▸ **Directions for this task**
Write out again, exactly as they stand, the line that includes "for cutter in" and all remaining lines of the entries.

=====

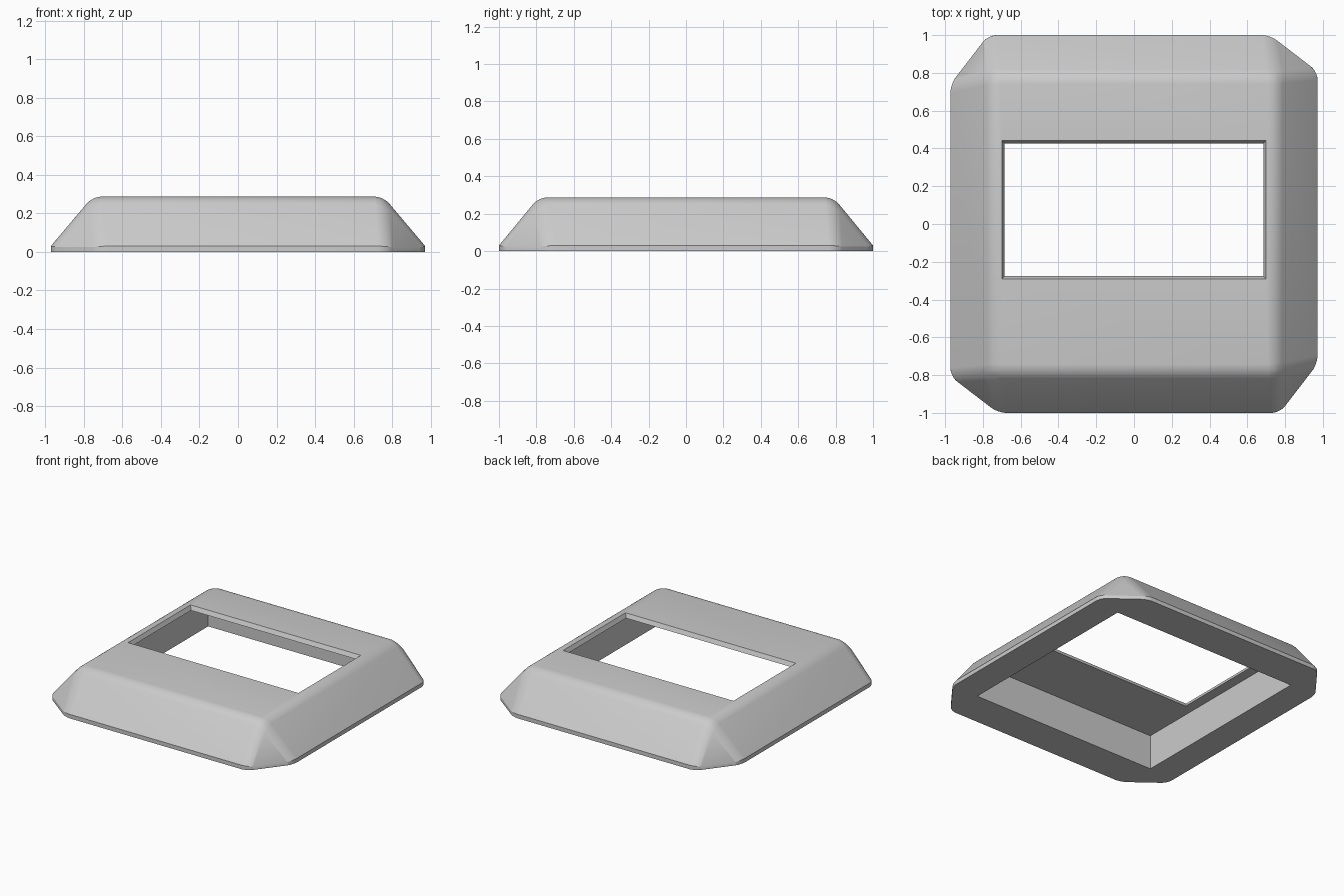
import bpy, bmesh

cube = bpy.data.objects.get("Cube")
if cube:
    bpy.data.objects.remove(cube, do_unlink=True)

RIM, CEILING, TOP = 0.03, 0.256, 0.287

grey = bpy.data.materials.new("light_grey")
grey.use_nodes = True
colour = (0.6, 0.6, 0.6, 1.0)
grey.diffuse_color = colour
grey.node_tree.nodes["Principled BSDF"].inputs["Base Color"].default_value = colour


def hull_object(name, points, fillet=0.0):
    """Convex solid around the points, with optional rounded upper edges."""
    bm = bmesh.new()
    for p in points:
        bm.verts.new(p)
    bmesh.ops.convex_hull(bm, input=bm.verts[:])
    bmesh.ops.dissolve_limit(bm, angle_limit=0.01, verts=bm.verts[:], edges=bm.edges[:])
    if fillet:
        # Round everything except the two horizontal rim loops
        edges = [e for e in bm.edges
                 if not (max(v.co.z for v in e.verts) < RIM + 0.01
                         and abs(e.verts[0].co.z - e.verts[1].co.z) < 0.001)]
        bmesh.ops.bevel(bm, geom=edges, offset=fillet, offset_type='OFFSET',
                        segments=6, profile=0.5, affect='EDGES', clamp_overlap=True)
    bmesh.ops.recalc_face_normals(bm, faces=bm.faces[:])
    mesh = bpy.data.meshes.new(name)
    bm.to_mesh(mesh)
    bm.free()
    mesh.materials.append(grey)
    obj = bpy.data.objects.new(name, mesh)
    bpy.context.collection.objects.link(obj)
    return obj


def rectangle(x, y0, y1, z):
    return [(sx * x, y, z) for sx in (-1, 1) for y in (y0, y1)]


# Cover body: clipped-corner base, short upright rim, sloped sides, flat top
corners = [(0.72, 1.0), (0.972, 0.807), (0.972, -0.74), (0.772, -1.0)]
outline = corners + [(-x, -y) for x, y in corners]
points = [(x, y, z) for x, y in outline for z in (0, RIM)]
points += rectangle(0.755, -0.788, 0.788, TOP)
cover = hull_object("bezel_cover", points, fillet=0.045)

# Hollow underside and slightly tapered window
cavity = hull_object("cavity_cutter",
                     rectangle(0.76, -0.735, 0.735, -0.1)
                     + rectangle(0.76, -0.735, 0.735, CEILING))
window = hull_object("window_cutter",
                     rectangle(0.678, -0.269, 0.42, CEILING - 0.015)
                     + rectangle(0.707, -0.297, 0.45, TOP + 0.015))

bpy.ops.object.select_all(action='DESELECT')
bpy.context.view_layer.objects.active = cover
cover.select_set(True)
for cutter in (cavity, window):
    cutter.hide_render = True
    mod = cover.modifiers.new(cutter.name, 'BOOLEAN')
    mod.operation = 'DIFFERENCE'
    mod.solver = 'EXACT'
    mod.object = cutter
    bpy.ops.object.modifier_apply(modifier=mod.name)
    bpy.data.objects.remove(cutter, do_unlink=True)

# Smooth fillets, crisp edges
bpy.ops.object.shade_smooth_by_angle(angle=0.5)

=====

▸ **Final answer**
for cutter in (cavity, window):
    cutter.hide_render = True
    mod = cover.modifiers.new(cutter.name, 'BOOLEAN')
    mod.operation = 'DIFFERENCE'
    mod.solver = 'EXACT'
    mod.object = cutter
    bpy.ops.object.modifier_apply(modifier=mod.name)
    bpy.data.objects.remove(cutter, do_unlink=True)

# Smooth fillets, crisp edges
bpy.ops.object.shade_smooth_by_angle(angle=0.5)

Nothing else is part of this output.